» The data
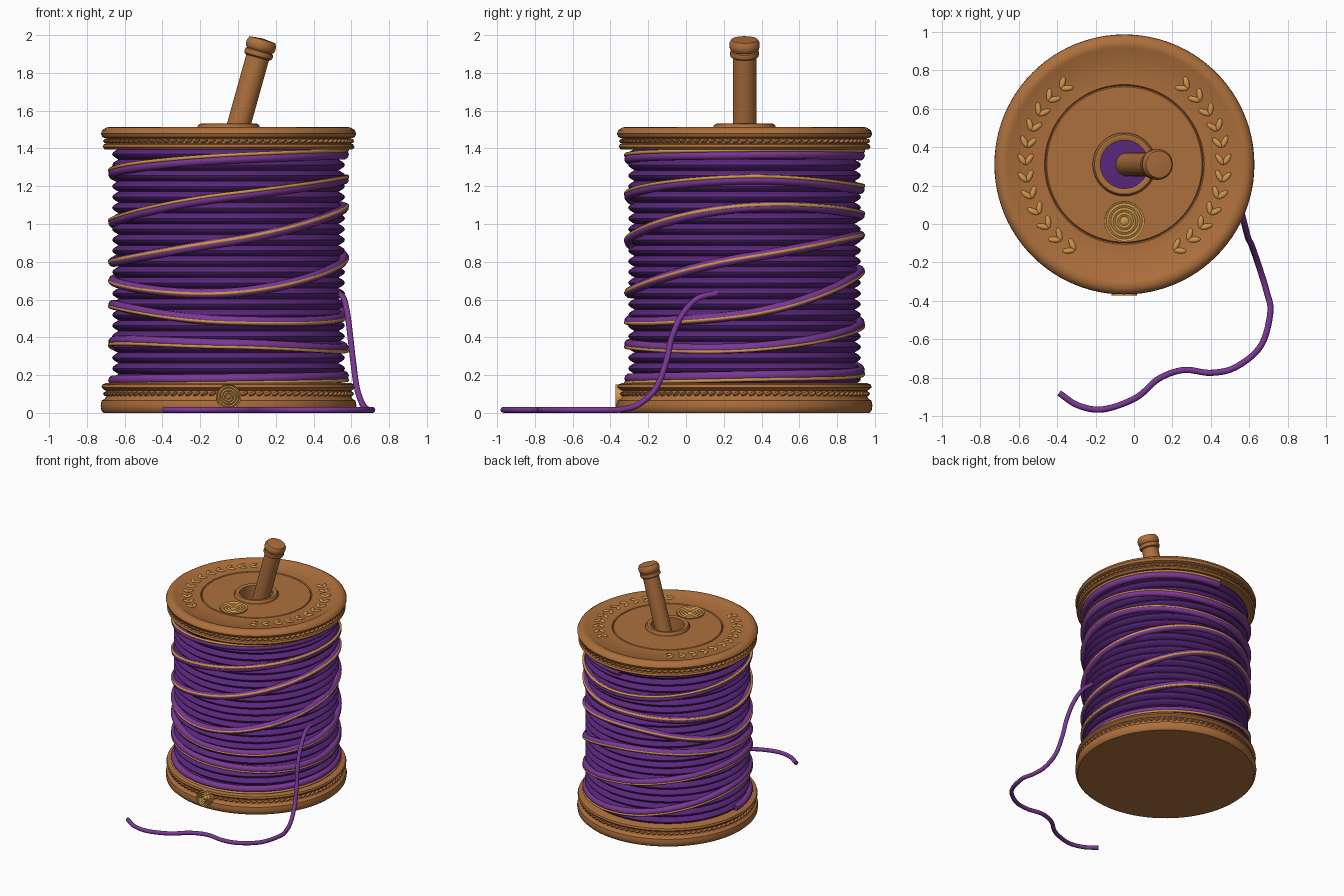
import bpy, bmesh, math
from mathutils import Matrix, Vector

if "Cube" in bpy.data.objects:
    bpy.data.objects.remove(bpy.data.objects["Cube"], do_unlink=True)

CX, CY = -0.05, 0.31          # spool axis
AXIS = (CX, CY, 0)


def material(name, rgb):
    m = bpy.data.materials.new(name)
    m.use_nodes = True
    m.diffuse_color = (*rgb, 1)
    m.node_tree.nodes["Principled BSDF"].inputs["Base Color"].default_value = (*rgb, 1)
    return m


WOOD = material("warm wood", (0.42, 0.16, 0.045))
GOLD = material("gold", (0.62, 0.31, 0.075))
DARK = material("dark purple thread", (0.10, 0.02, 0.20))
LIGHT = material("bright purple thread", (0.20, 0.04, 0.30))


def finish(obj, mat):
    obj.data.materials.append(mat)
    bpy.ops.object.select_all(action="DESELECT")
    obj.select_set(True)
    bpy.context.view_layer.objects.active = obj
    if obj.type == "CURVE":
        bpy.ops.object.convert(target="MESH")
    bpy.ops.object.shade_smooth_by_angle(angle=math.radians(40))
    return bpy.context.object


def from_bmesh(name, bm, mat, location=(0, 0, 0), rotation=(0, 0, 0)):
    bmesh.ops.recalc_face_normals(bm, faces=bm.faces[:])
    mesh = bpy.data.meshes.new(name)
    bm.to_mesh(mesh)
    bm.free()
    obj = bpy.data.objects.new(name, mesh)
    obj.location, obj.rotation_euler = location, rotation
    bpy.context.collection.objects.link(obj)
    return finish(obj, mat)


def lathe(name, profile, mat, location, rotation=(0, 0, 0), segments=96, closed=False):
    bm = bmesh.new()
    verts = [bm.verts.new((r, 0, z)) for r, z in profile]
    pairs = list(zip(verts, verts[1:])) + ([(verts[-1], verts[0])] if closed else [])
    edges = [bm.edges.new(p) for p in pairs]
    bmesh.ops.spin(bm, geom=verts + edges, cent=(0, 0, 0), axis=(0, 0, 1),
                   angle=math.tau, steps=segments, use_duplicate=False)
    bmesh.ops.remove_doubles(bm, verts=bm.verts[:], dist=1e-5)
    return from_bmesh(name, bm, mat, location, rotation)


def smooth_path(points, steps):
    """Catmull-Rom curve through the points."""
    p = [Vector(q) for q in points]
    p = [2 * p[0] - p[1]] + p + [2 * p[-1] - p[-2]]
    out = []
    for a, b, c, d in zip(p, p[1:], p[2:], p[3:]):
        for i in range(steps):
            t = i / steps
            out.append(0.5 * (2 * b + (c - a) * t + (2 * a - 5 * b + 4 * c - d) * t * t
                              + (3 * b - a - 3 * c + d) * t ** 3))
    return out + [p[-2]]


def tube(name, path, radius, mat):
    curve = bpy.data.curves.new(name, "CURVE")
    curve.dimensions = "3D"
    curve.bevel_depth, curve.bevel_resolution = radius, 3
    curve.use_fill_caps = True
    spline = curve.splines.new("POLY")
    spline.points.add(len(path) - 1)
    for point, co in zip(spline.points, path):
        point.co = (*co, 1)
    obj = bpy.data.objects.new(name, curve)
    bpy.context.collection.objects.link(obj)
    return finish(obj, mat)


def pebbles(name, matrices, mat):
    """Many small stretched spheres in one mesh."""
    bm = bmesh.new()
    for m in matrices:
        bmesh.ops.create_uvsphere(bm, u_segments=8, v_segments=6, radius=1, matrix=m)
    return from_bmesh(name, bm, mat, AXIS)


# Flanges
lathe("bottom_flange", [(0, 0), (0.66, 0), (0.673, 0.012), (0.677, 0.04), (0.672, 0.065),
                        (0.655, 0.075), (0.65, 0.085), (0.65, 0.118), (0.66, 0.123),
                        (0.673, 0.135), (0.668, 0.15), (0.65, 0.157), (0, 0.157)], WOOD, AXIS)
lathe("top_flange", [(0.125, 1.395), (0.125, 1.525), (0.14, 1.532), (0.155, 1.53),
                     (0.165, 1.517), (0.165, 1.505), (0.404, 1.505), (0.41, 1.497),
                     (0.416, 1.505), (0.6, 1.505), (0.612, 1.513), (0.645, 1.512),
                     (0.668, 1.497), (0.676, 1.478), (0.668, 1.46), (0.645, 1.452),
                     (0.645, 1.427), (0.66, 1.422), (0.667, 1.408), (0.655, 1.395)],
      WOOD, AXIS, closed=True)

# Carved rope bands around both flanges
for name, height in (("bottom_rope_band", 0.101), ("top_rope_band", 1.439)):
    pebbles(name, [Matrix.Rotation(math.tau * i / 96, 4, "Z")
                   @ Matrix.Translation((0.65, 0, height))
                   @ Matrix.Rotation(math.radians(25), 4, "X")
                   @ Matrix.Diagonal((0.014, 0.021, 0.009, 1)) for i in range(96)], WOOD)

# Wound thread core with rounded ridges
RIDGES, LOW, HIGH = 22, 0.15, 1.398
core = [(0, LOW)]
for i in range(RIDGES * 6 + 1):
    core.append((0.582 + 0.034 * abs(math.sin(math.pi * i / 6)),
                 LOW + (HIGH - LOW) * i / (RIDGES * 6)))
lathe("thread_core", core + [(0, HIGH)], DARK, AXIS)

# Loose outer winding: heights at every quarter turn, starting on the right side
heights = [0.165, 0.175, 0.19, 0.22, 0.37, 0.36, 0.34, 0.47, 0.57, 0.485, 0.52, 0.75, 0.70,
           0.635, 0.82, 0.94, 0.80, 0.91, 1.09, 1.05, 1.01, 1.15, 1.24, 1.19, 1.27, 1.35,
           1.375, 1.37]
wave = [v.y for v in smooth_path([(i, z, 0) for i, z in enumerate(heights)], 20)]


def winding(radius, lift):
    path = []
    for i, z in enumerate(wave):
        a = math.pi + i / 20 * math.pi / 2
        path.append((CX + radius * math.cos(a), CY + radius * math.sin(a),
                     z + lift * (2 * i / len(wave) - 1)))
    return path


tube("outer_winding", winding(0.611, -0.008), 0.026, LIGHT)
tube("gold_winding", winding(0.629, 0.018), 0.010, GOLD)

# Loose end falling to the ground
tail = [(0.53, 0.17, 0.635), (0.56, 0.06, 0.605), (0.58, -0.02, 0.52), (0.595, -0.075, 0.40),
        (0.61, -0.105, 0.27), (0.63, -0.16, 0.13), (0.66, -0.25, 0.045), (0.69, -0.35, 0.017),
        (0.71, -0.46, 0.016), (0.66, -0.635, 0.016), (0.53, -0.745, 0.016),
        (0.40, -0.775, 0.016), (0.26, -0.76, 0.016), (0.13, -0.805, 0.016),
        (0.01, -0.905, 0.016), (-0.16, -0.965, 0.016), (-0.29, -0.945, 0.016),
        (-0.39, -0.88, 0.016)]
tube("loose_thread", smooth_path(tail, 8), 0.016, LIGHT)

# Tilted stick in the hole
lathe("stick", [(0, 0), (0.062, 0), (0.062, 0.515), (0.074, 0.522), (0.078, 0.535),
                (0.075, 0.548), (0.068, 0.553), (0.076, 0.56), (0.08, 0.575), (0.08, 0.595),
                (0.07, 0.613), (0, 0.62)],
      WOOD, (-0.035, CY, 1.385), (0, math.radians(15.6), 0), segments=40)

# Round medallions with concentric rings


def medallion(name, radius, location, rotation=(0, 0, 0)):
    profile = [(radius, -0.03)]
    for i in range(9):
        profile.append((radius * (1 - i / 9), 0.009 if i % 2 == 0 else 0.002))
    lathe(name, profile + [(0, 0.009)], GOLD, location, rotation, segments=48)


medallion("top_medallion", 0.105, (CX, 0.015, 1.505))
medallion("front_medallion", 0.066, (CX, -0.364, 0.085), (math.pi / 2, 0, 0))

# Laurel branches: splayed leaf pairs along two mirrored arcs
leaves = []
for side in (1, -1):
    for i in range(12):
        a = math.radians(-60 + 10 * i)
        for splay in (1, -1):
            heading = a + math.pi / 2 + splay * math.radians(35)
            flip = Matrix.Diagonal((side, 1, 1, 1))
            leaves.append(flip @ Matrix.Translation((0.515 * math.cos(a), 0.515 * math.sin(a), 1.506))
                          @ Matrix.Rotation(heading, 4, "Z")
                          @ Matrix.Translation((0.032, 0, 0))
                          @ Matrix.Diagonal((0.035, 0.015, 0.008, 1)))
pebbles("laurel_leaves", leaves, GOLD)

» Activity
From the records above, give again exactly the lines running from the line with "return from_bmesh(name, bm, mat, AXIS)" to the line with "for name, height", inclusive.

» Solution
    return from_bmesh(name, bm, mat, AXIS)


# Flanges
lathe("bottom_flange", [(0, 0), (0.66, 0), (0.673, 0.012), (0.677, 0.04), (0.672, 0.065),
                        (0.655, 0.075), (0.65, 0.085), (0.65, 0.118), (0.66, 0.123),
                        (0.673, 0.135), (0.668, 0.15), (0.65, 0.157), (0, 0.157)], WOOD, AXIS)
lathe("top_flange", [(0.125, 1.395), (0.125, 1.525), (0.14, 1.532), (0.155, 1.53),
                     (0.165, 1.517), (0.165, 1.505), (0.404, 1.505), (0.41, 1.497),
                     (0.416, 1.505), (0.6, 1.505), (0.612, 1.513), (0.645, 1.512),
                     (0.668, 1.497), (0.676, 1.478), (0.668, 1.46), (0.645, 1.452),
                     (0.645, 1.427), (0.66, 1.422), (0.667, 1.408), (0.655, 1.395)],
      WOOD, AXIS, closed=True)

# Carved rope bands around both flanges
for name, height in (("bottom_rope_band", 0.101), ("top_rope_band", 1.439)):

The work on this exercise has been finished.